Culture: Acceleration and Complexity

Still, not all is doom and gloom when it comes to faith among Millennials. In contrast to the widespread religious disillusionment marked among so many of their peers, millions of Christian Millennials remain deeply committed and active in their faith.

About one-quarter of 18- to 29-year-olds are practicing Christians, meaning they attend church at least once a month and strongly affirm that their religious faith is very important in their life. A majority of Millennials claim to pray each week, one-quarter say they’ve read the Bible or attended a religious small group this week, and one in seven have volunteered at a church in the past seven days.

These spiritual practices are notable, says David Kinnaman, president of Barna Group, because the broader cultural trends have not been particularly friendly to faith.

“Millennials are rethinking most of the institutions that arbitrate life, from marriage and media, to government and church,” says Kinnaman, the author of You Lost Me and unChristian who has spent the last 20 months speaking nationally about the challenges facing today’s Millennials. “They have grown up in a culture and among peers who are often neutral or resistant to the gospel. And life feels accelerated compared with 15 years ago—the ubiquity of information makes it harder for many to find meaning in institutions that feel out of step with the times. Millennials often describe church, for instance, as ‘not relevant’ or say that attending worship services ‘feels like a boring duty.’

“Furthermore, many young Americans say life seems complicated—that it’s hard to know how to live with the onslaught of information, worldviews and options they are faced with every day. One of the specific criticisms young adults frequently make about Christianity is that it does not offer deep, thoughtful or challenging answers to life in a complex culture.”

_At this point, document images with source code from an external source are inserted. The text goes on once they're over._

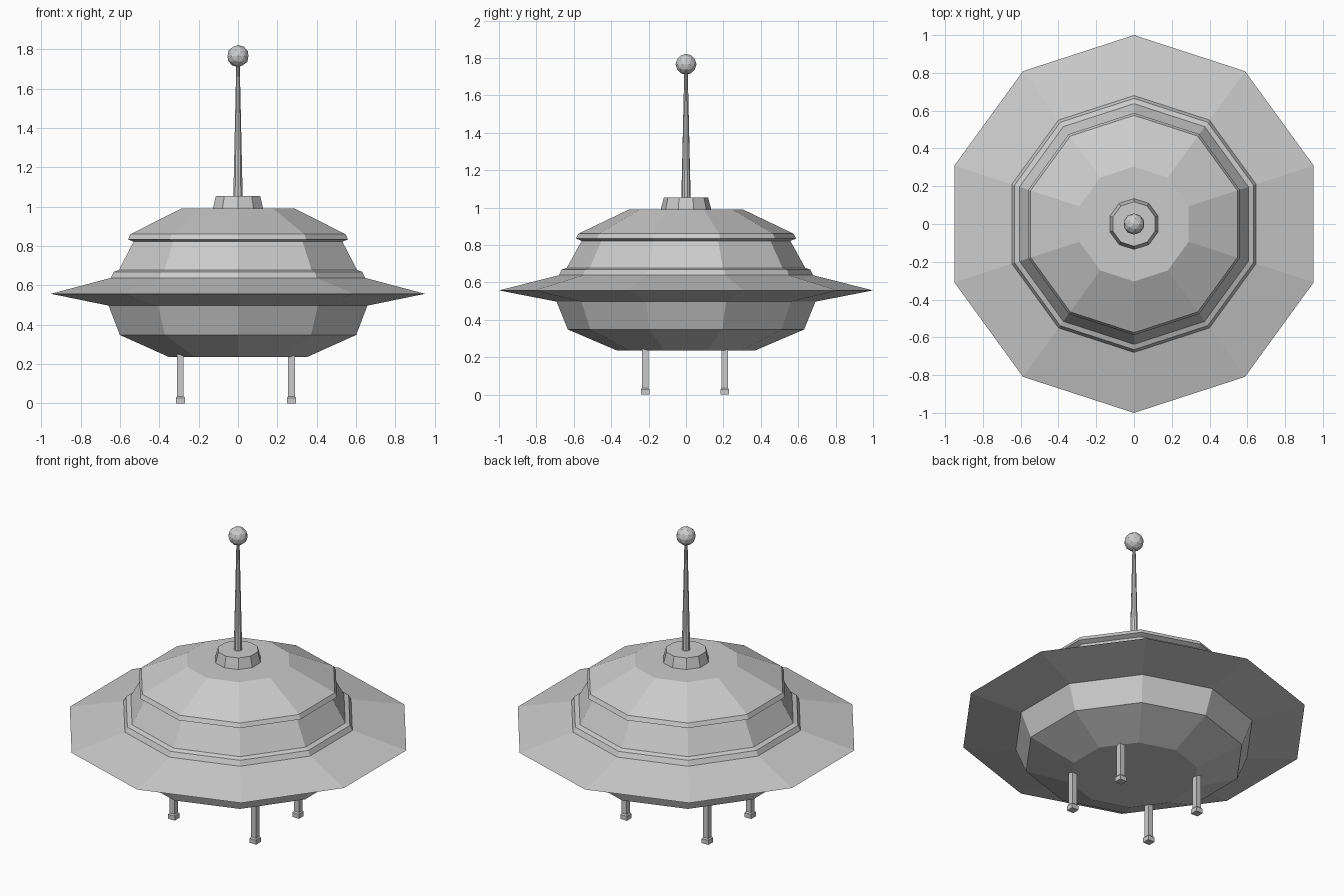
import bpy, bmesh, math

if "Cube" in bpy.data.objects:
    bpy.data.objects.remove(bpy.data.objects["Cube"])


def lathe(name, profile, sides=10):
    """Revolve (radius, z) points into a closed, flat-faced solid with a corner on +y."""
    bm = bmesh.new()
    rings = []
    for r, z in profile:
        rings.append([bm.verts.new((r * math.cos(a), r * math.sin(a), z))
                      for a in (math.pi / 2 + 2 * math.pi * i / sides for i in range(sides))])
    for low, high in zip(rings, rings[1:]):
        for i in range(sides):
            j = (i + 1) % sides
            bm.faces.new((low[i], low[j], high[j], high[i]))
    bm.faces.new(rings[0][::-1])
    bm.faces.new(rings[-1])
    return finish(name, bm)


def square_post(name, x, y, sections):
    """Square post from (half width, z) sections."""
    bm = bmesh.new()
    rings = [[bm.verts.new((x + sx * h, y + sy * h, z))
              for sx, sy in ((-1, -1), (1, -1), (1, 1), (-1, 1))] for h, z in sections]
    for low, high in zip(rings, rings[1:]):
        for i in range(4):
            j = (i + 1) % 4
            bm.faces.new((low[i], low[j], high[j], high[i]))
    bm.faces.new(rings[0][::-1])
    bm.faces.new(rings[-1])
    return finish(name, bm)


def finish(name, bm):
    bmesh.ops.recalc_face_normals(bm, faces=bm.faces)
    mesh = bpy.data.meshes.new(name)
    bm.to_mesh(mesh)
    bm.free()
    obj = bpy.data.objects.new(name, mesh)
    bpy.context.collection.objects.link(obj)
    return obj


# Saucer hull: belly, sharp rim, stepped collar, cabin wall, roof lip and roof
lathe("saucer_hull", [
    (0.37, 0.236), (0.632, 0.348), (0.692, 0.497),   # belly
    (1.0, 0.557), (0.68, 0.638),                     # rim
    (0.665, 0.668), (0.637, 0.678),                  # collar
    (0.558, 0.822), (0.588, 0.834),                  # cabin wall, lip underside
    (0.575, 0.86), (0.304, 0.99),                    # lip, roof
])

# Roof cap and tapered antenna
lathe("roof_cap", [(0.136, 0.985), (0.118, 1.055)])
lathe("antenna_mast", [(0.025, 1.05), (0.009, 1.74)])

# Antenna ball
ball = bmesh.new()
bmesh.ops.create_icosphere(ball, subdivisions=2, radius=0.056)
bmesh.ops.translate(ball, verts=ball.verts, vec=(0, 0, 1.766))
finish("antenna_ball", ball)

# Four landing legs with block feet
for side, x in (("left", -0.293), ("right", 0.272)):
    for end, y in (("front", -0.218), ("back", 0.207)):
        square_post(f"{end}_{side}_leg", x, y, [
            (0.023, 0.0), (0.023, 0.028), (0.017, 0.036), (0.017, 0.25)])
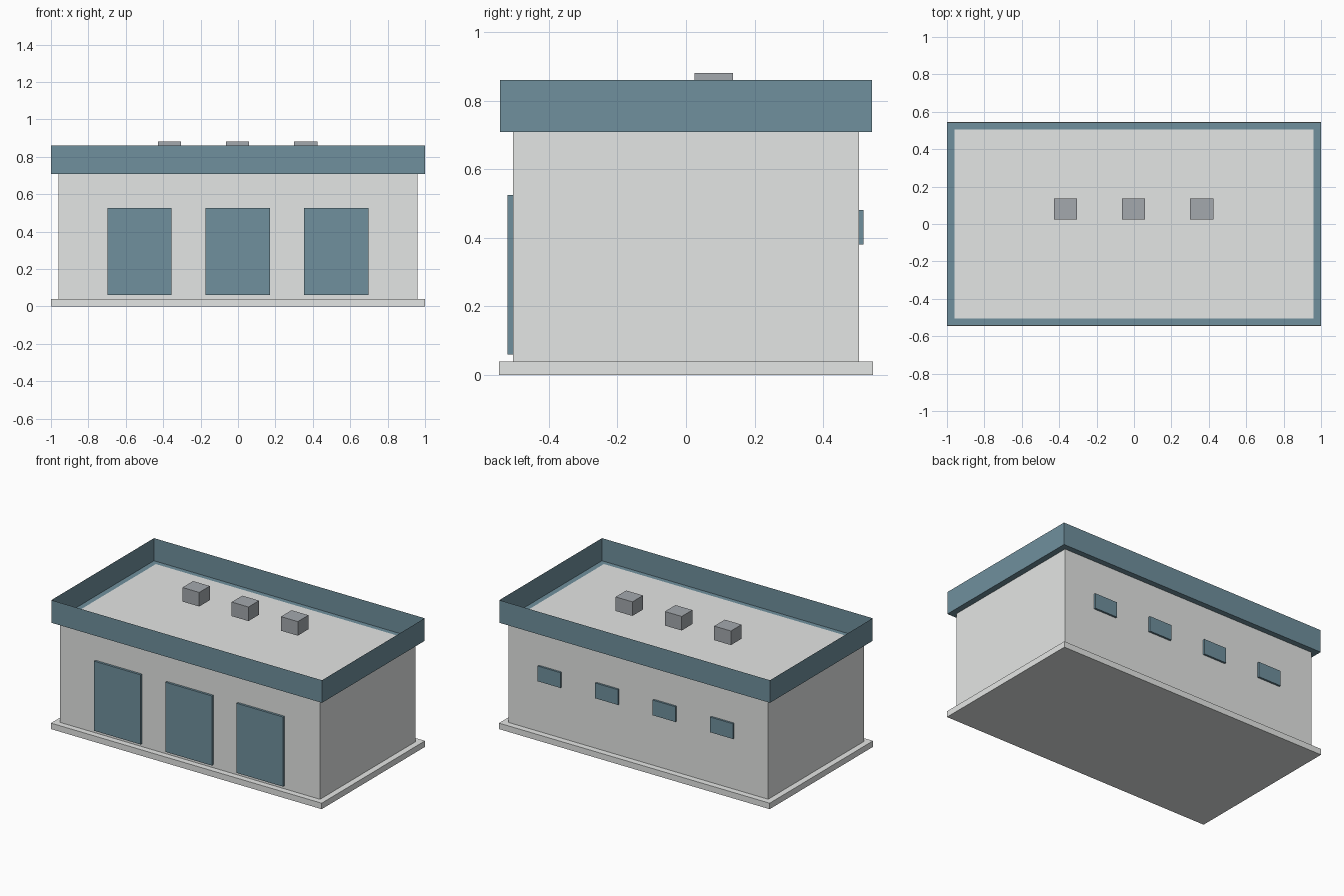
import bpy, bmesh
from mathutils import Vector

if "Cube" in bpy.data.objects:
    bpy.data.objects.remove(bpy.data.objects["Cube"], do_unlink=True)


def material(name, r, g, b):
    m = bpy.data.materials.new(name)
    m.use_nodes = True
    m.diffuse_color = (r, g, b, 1)
    m.node_tree.nodes["Principled BSDF"].inputs["Base Color"].default_value = (r, g, b, 1)
    return m


light_grey = material("light grey wall", 0.775, 0.79, 0.78)
slate_blue = material("slate blue trim", 0.16, 0.28, 0.34)
mid_grey = material("mid grey metal", 0.37, 0.395, 0.42)


def box(name, mat, low, high, open_top=False):
    """Axis-aligned box between two corners, optionally without its top face."""
    low, high = Vector(low), Vector(high)
    bm = bmesh.new()
    bmesh.ops.create_cube(bm, size=1)
    for v in bm.verts:
        v.co = (low + high) / 2 + v.co * (high - low)
    if open_top:
        top = max(bm.faces, key=lambda f: f.calc_center_median().z)
        bmesh.ops.delete(bm, geom=[top], context='FACES_ONLY')
    mesh = bpy.data.meshes.new(name)
    bm.to_mesh(mesh)
    bm.free()
    mesh.materials.append(mat)
    obj = bpy.data.objects.new(name, mesh)
    bpy.context.collection.objects.link(obj)
    return obj


# Base slab, and main walls whose top forms the roof deck inside the parapet
box("foundation", light_grey, (-1, -0.545, 0), (1, 0.545, 0.04))
box("walls", light_grey, (-0.96, -0.505, 0.04), (0.96, 0.504, 0.712))

# Thin-walled roof tray: overhanging floor and parapet
box("roof_parapet", slate_blue, (-1, -0.542, 0.709), (1, 0.542, 0.86), open_top=True)

# Garage doors along the front
for i in range(3):
    x = -0.527 + 0.526 * i
    box(f"garage_door_{i + 1}", slate_blue, (x - 0.172, -0.52, 0.06), (x + 0.172, -0.5, 0.525))

# Small windows along the back
for i in range(4):
    x = -0.625 + 0.425 * i
    box(f"back_window_{i + 1}", slate_blue, (x - 0.084, 0.5, 0.38), (x + 0.084, 0.517, 0.482))

# Roof vents
for i in range(3):
    x = -0.366 + 0.364 * i
    box(f"roof_vent_{i + 1}", mid_grey, (x - 0.062, 0.025, 0.787), (x + 0.062, 0.137, 0.881))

But this criticism is also a sign of hope, Kinnaman suggests, since it means Millennials are craving depth—a need the Church is uniquely poised to meet. In this respect, the research points to five ways faith communities can build deeper, more lasting connections with Millennials.

1.    Make room for meaningful relationships.

The first factor that will engage Millennials at church is as simple as it is integral: relationships. When comparing twentysomethings who remained active in their faith beyond high school and twentysomethings who dropped out of church, the Barna study uncovered a significant difference between the two. Those who stay were twice as likely to have a close personal friendship with an adult inside the church (59% of those who stayed report such a friendship versus 31% among those who are no longer active). The same pattern is evident among more intentional relationships such as mentoring—28% of Millennials who stay had an adult mentor at the church other than their pastor, compared to 11% of dropouts who say the same.

Kinnaman is quick to point out the limitations of such a study: “It’s important for anyone who uses research to realize correlation does not equal causation.

“Yet, among those who remain active, this much is clear: the most positive church experiences among Millennials are relational. This stands true from the inverse angle as well: Seven out of 10 Millennials who dropped out of church did not have a close friendship with an adult and nearly nine out of ten never had a mentor at the church.

“The implication is that huge proportions of churchgoing teenagers do not feel relationally accepted in church. This kind of information should be a wake-up call to ministry leaders as well as to churched adults of the necessity of becoming friends with the next generation of believers.”

5 Reasons Millennials Stay Connected to Church

CONTINUE READING HERE